Photo by: Bill Kinney
I recently got this question from an OutdoorLife.com reader Kyle Turner:
“What is thought to be the minimum foot-pounds of energy required to dispatch anything from whitetail deer to moose humanely and ethically?”
The most common figure thrown around when hunters discuss the energy required to ethically kill a whitetail is 1,000 ft.-lb. By this logic, at 1,000 ft.-lb. and above, you’re being ethical; your shot becomes questionable when the energy drops below this level. The problem here is that energy isn’t what kills an animal, making this line of reasoning nearly irrelevant.
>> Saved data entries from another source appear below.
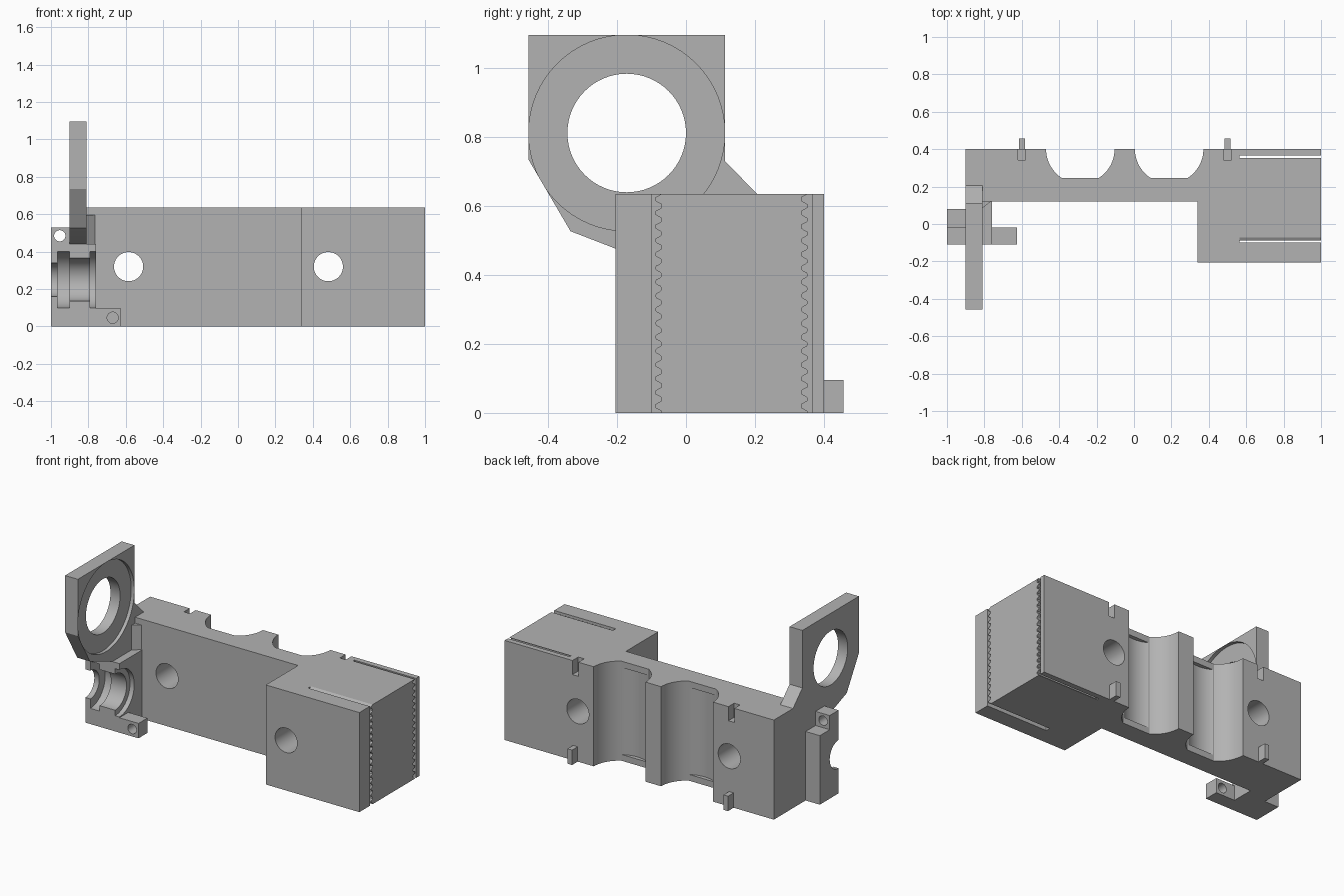
import bpy, bmesh, math
from mathutils import Vector

old = bpy.data.objects.get("Cube")
if old:
    bpy.data.objects.remove(old, do_unlink=True)

grey = bpy.data.materials.new("plain grey")
grey.use_nodes = True
grey.diffuse_color = (0.45, 0.45, 0.45, 1)
grey.node_tree.nodes["Principled BSDF"].inputs["Base Color"].default_value = grey.diffuse_color


def extrude(name, pts, axis, lo, hi):
    """Extrude a 2D outline along one axis from lo to hi."""
    place = {"x": lambda a, b, t: (t, a, b),
             "y": lambda a, b, t: (a, t, b),
             "z": lambda a, b, t: (a, b, t)}[axis]
    bm = bmesh.new()
    face = bm.faces.new([bm.verts.new(place(a, b, lo)) for a, b in pts])
    new = bmesh.ops.extrude_face_region(bm, geom=[face])["geom"]
    shift = Vector(place(0, 0, hi - lo))
    bmesh.ops.translate(bm, vec=shift, verts=[g for g in new if isinstance(g, bmesh.types.BMVert)])
    bmesh.ops.recalc_face_normals(bm, faces=bm.faces)
    mesh = bpy.data.meshes.new(name)
    bm.to_mesh(mesh)
    bm.free()
    mesh.materials.append(grey)
    ob = bpy.data.objects.new(name, mesh)
    bpy.context.collection.objects.link(ob)
    return ob


def box(name, x, y, z):
    return extrude(name, [(x[0], y[0]), (x[1], y[0]), (x[1], y[1]), (x[0], y[1])], "z", *z)


def arc(cx, cy, r, start=0.0, end=math.tau, n=64):
    return [(cx + r * math.cos(start + (end - start) * i / n),
             cy + r * math.sin(start + (end - start) * i / n)) for i in range(n)]


def cylinder(a, b, r, axis, lo, hi):
    return extrude("cutter", arc(a, b, r), axis, lo, hi)


def cut(ob, cutters):
    bpy.context.view_layer.objects.active = ob
    for c in cutters:
        c.hide_render = True
        mod = ob.modifiers.new("cut", "BOOLEAN")
        mod.operation, mod.solver, mod.object = "DIFFERENCE", "EXACT", c
        bpy.ops.object.modifier_apply(modifier=mod.name)
        bpy.data.objects.remove(c, do_unlink=True)


H = 0.635          # carriage height
BACK = 0.4         # rear face
FLAT = 0.245       # bottom of the bearing channels
R = 0.183          # channel radius
CHANNELS = (0.188, -0.287)
PINS = (0.5, -0.6)

# Carriage body outline with the two bearing channels in its rear edge
outline = [(-0.9, 0.12), (0.34, 0.12), (0.34, -0.205), (1, -0.205), (1, BACK)]
dip = math.asin((BACK - FLAT) / R)
for cx in CHANNELS:
    outline += arc(cx, BACK, R, 0, -dip, 16) + [(cx + R * math.cos(dip), FLAT)]
    outline += arc(cx, BACK, R, dip - math.pi, -math.pi, 16) + [(cx - R, BACK)]
outline.append((-0.9, BACK))
body = extrude("carriage_body", outline, "z", 0, H)

# Bearing pockets, screw holes and tie notches
cutters = [cylinder(cx, BACK, 0.18, "z", 0.04, H - 0.04) for cx in CHANNELS]
cutters += [cylinder(x, 0.32, 0.078, "y", -0.3, 0.5) for x in (-0.585, 0.483)]
cutters += [box("cutter", (x - 0.021, x + 0.021), (0.342, 0.5), (H - 0.09, H + 0.1)) for x in PINS]


# Toothed belt slots: one straight wall, one rippled wall
def belt_slot(straight, ripple, depth):
    steps, pitch = 16 * 8, 0.04
    pts = [(straight, H + 0.02), (straight, -0.02)]
    for i in range(steps + 9):
        z = -0.02 + (H + 0.04) * i / (steps + 8)
        wave = max(-1, min(1, 1.5 * math.cos(math.tau * z / pitch)))
        pts.append((ripple + depth * wave, z))
    return extrude("cutter", pts, "x", 0.565, 1.1)


cutters += [belt_slot(-0.1, -0.08, 0.009), belt_slot(0.366, 0.344, 0.009)]
cut(body, cutters)

# Locating pins on the rear face
for side, x in zip(("left", "right"), PINS):
    box("tie_pin_" + side, (x - 0.016, x + 0.016), (BACK, 0.457), (0, 0.095))

# Sensor ring plate with through hole and shallow round recess
CY, CZ = -0.172, 0.812
plate = extrude("ring_plate", [
    (-0.457, 1.097), (0.113, 1.097), (0.113, 0.73), (0.207, H), (0.12, H), (0.12, 0.44),
    (-0.11, 0.44), (-0.335, 0.527), (-0.457, 0.735)], "x", -0.9, -0.81)
cut(plate, [cylinder(CY, CZ, 0.172, "x", -1, -0.7),
            cylinder(CY, CZ, 0.2845, "x", -0.832, -0.7)])
extrude("corner_web", [(-0.81, 0.085), (-0.765, 0.12), (-0.81, 0.12)], "z", 0.44, 0.597)

# Clamp bracket with a stepped half-round seat
FRONT, SEAT = -0.11, 0.25
clamp = box("clamp_block", (-0.9, -0.76), (FRONT, 0.12), (0, 0.44))
cut(clamp, [cylinder(FRONT, SEAT, 0.115, "x", -1, -0.7),
            cylinder(FRONT, SEAT, 0.15, "x", -0.79, -0.7)])

ear = extrude("clamp_ear", [(FRONT, 0), (0.08, 0), (0.08, 0.44), (-0.02, 0.44),
                            (-0.02, 0.53), (FRONT, 0.53)], "x", -1, -0.9)
cut(ear, [cylinder(FRONT, SEAT, 0.09, "x", -1.1, -0.8),
          cylinder(FRONT, SEAT, 0.15, "x", -0.965, -0.8),
          cylinder(-0.953, 0.485, 0.03, "y", -0.3, 0.3)])

foot = box("clamp_foot", (-0.76, -0.625), (FRONT, -0.02), (0, 0.095))
cut(foot, [cylinder(-0.67, 0.047, 0.03, "y", -0.3, 0.1)])

# Smooth the round walls, keep the edges crisp
bpy.ops.object.select_all(action="DESELECT")
for ob in (body, plate, clamp, ear, foot):
    ob.select_set(True)
bpy.context.view_layer.objects.active = body
bpy.ops.object.shade_smooth_by_angle(angle=math.radians(25))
What kills animals is the terminal ballistics of a projectile. This is the tissue disruption and damage to the vital circulatory, neurological, or respiratory system of the animal. As an example, it is more ethical to hit a whitetail with a 225-grain Barnes Expander bullet, which has a mere 600 ft.-lb. of energy at 75 yards, than with a 500-grain solid from a .470 Nitro Express, which has 4,000 ft.-lb. of energy at that range. The superior terminal ballistics of the Barnes bullet will dispatch the whitetail more swiftly than the solid bullet will.
So don’t get caught up with trying to achieve a particular level of impact energy with your hunting rounds. Instead, do some research into the terminal ballistics of the round you want to shoot and see whether the impact velocity at the ranges you plan to shoot at will give you the bullet performance you need.